• What to work on: Which lines in the records below include the word "angle"? Report each of them in full.

• Material for this exercise:
== == ==

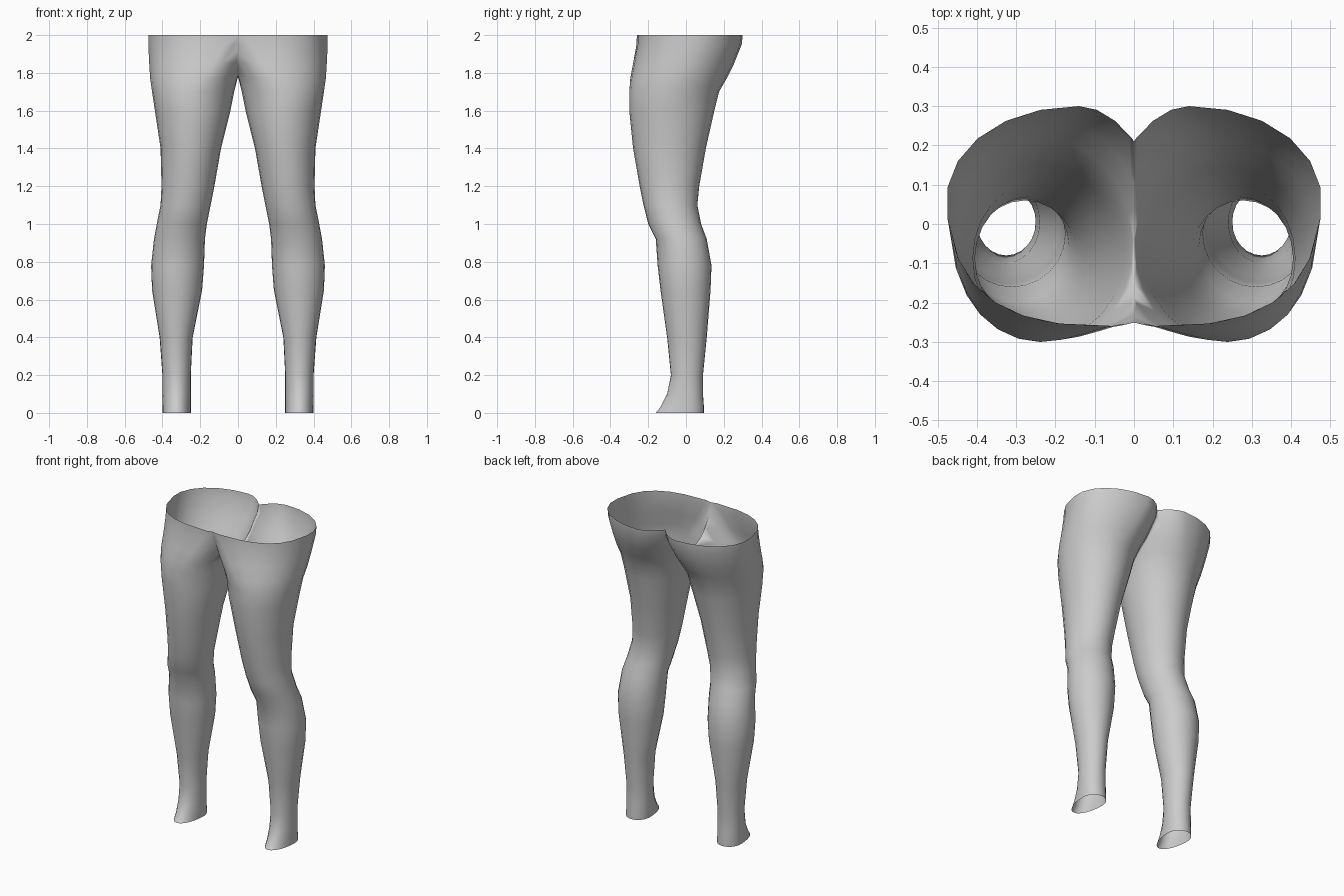
import bpy
import bmesh
from math import cos, sin, pi

cube = bpy.data.objects.get("Cube")
if cube:
    bpy.data.objects.remove(cube, do_unlink=True)

# One matte grey for the whole shell
grey = bpy.data.materials.new("soft_grey")
grey.use_nodes = True
colour = (0.6, 0.6, 0.6, 1)
grey.diffuse_color = colour
grey.node_tree.nodes["Principled BSDF"].inputs["Base Color"].default_value = colour

# Leg sections: height, inner x, outer x, front y, back y
SECTIONS = [
    (0, .25, .4, -.16, .095),
    (.03, .25, .4, -.135, .095),
    (.1, .25, .4, -.1, .09),
    (.2, .25, .4, -.08, .09),
    (.4, .24, .415, -.1, .11),
    (.65, .19, .455, -.135, .13),
    (.78, .18, .46, -.15, .135),
    (.92, .175, .445, -.16, .11),
    (1, .165, .43, -.2, .08),
    (1.1, .145, .41, -.225, .06),
    (1.2, .125, .405, -.245, .07),
    (1.4, .09, .41, -.28, .105),
    (1.6, .04, .44, -.3, .15),
    (1.7, .02, .455, -.3, .175),
    (1.77, .003, .465, -.295, .215),
    (1.85, -.03, .47, -.28, .255),
    (1.95, -.07, .475, -.262, .295),
    (2, -.08, .475, -.26, .3),
]
SEGMENTS = 24


def signed_power(value, power):
    return abs(value) ** power * (1 if value > 0 else -1)


def section_ring(bm, z, inner, outer, front, back):
    """Uneven ellipse whose middle drifts inward as the leg joins the hip."""
    hip = min(max((z - 1.7) / .3, 0), 1)
    mid_x = (inner + outer) / 2 * (1 - hip) + .09 * hip
    mid_y = .01 if z < .2 else (front + back) / 2
    ring = []
    for i in range(SEGMENTS):
        angle = 2 * pi * i / SEGMENTS
        c, s = cos(angle), sin(angle)
        if c > 0 and s < 0:
            # fuller outer front corner toward the hip
            power = 1 - .3 * hip
            c, s = signed_power(c, power), signed_power(s, power)
        reach_x = outer - mid_x if c > 0 else mid_x - inner
        reach_y = back - mid_y if s > 0 else mid_y - front
        shear = .05 * hip * s
        ring.append(bm.verts.new((mid_x + reach_x * c + shear, mid_y + reach_y * s, z)))
    return ring


# Loft an open tube for the left leg
bm = bmesh.new()
rings = [section_ring(bm, *section) for section in SECTIONS]
for low, high in zip(rings, rings[1:]):
    for i in range(SEGMENTS):
        j = (i + 1) % SEGMENTS
        bm.faces.new((low[i], low[j], high[j], high[i]))

# Trim at the centre so the two hips open into each other
bmesh.ops.bisect_plane(bm, geom=bm.verts[:] + bm.edges[:] + bm.faces[:],
                       plane_co=(0, 0, 0), plane_no=(1, 0, 0), clear_inner=True)
bmesh.ops.recalc_face_normals(bm, faces=bm.faces[:])
mesh = bpy.data.meshes.new("legs")
bm.to_mesh(mesh)
bm.free()
mesh.materials.append(grey)

legs = bpy.data.objects.new("legs", mesh)
bpy.context.collection.objects.link(legs)

# Mirror to make the right leg, welded along the crotch seam
mirror = legs.modifiers.new("right_leg", 'MIRROR')
mirror.use_clip = True
mirror.merge_threshold = .002

for face in mesh.polygons:
    face.use_smooth = True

== == ==

• Answer:
        angle = 2 * pi * i / SEGMENTS
        c, s = cos(angle), sin(angle)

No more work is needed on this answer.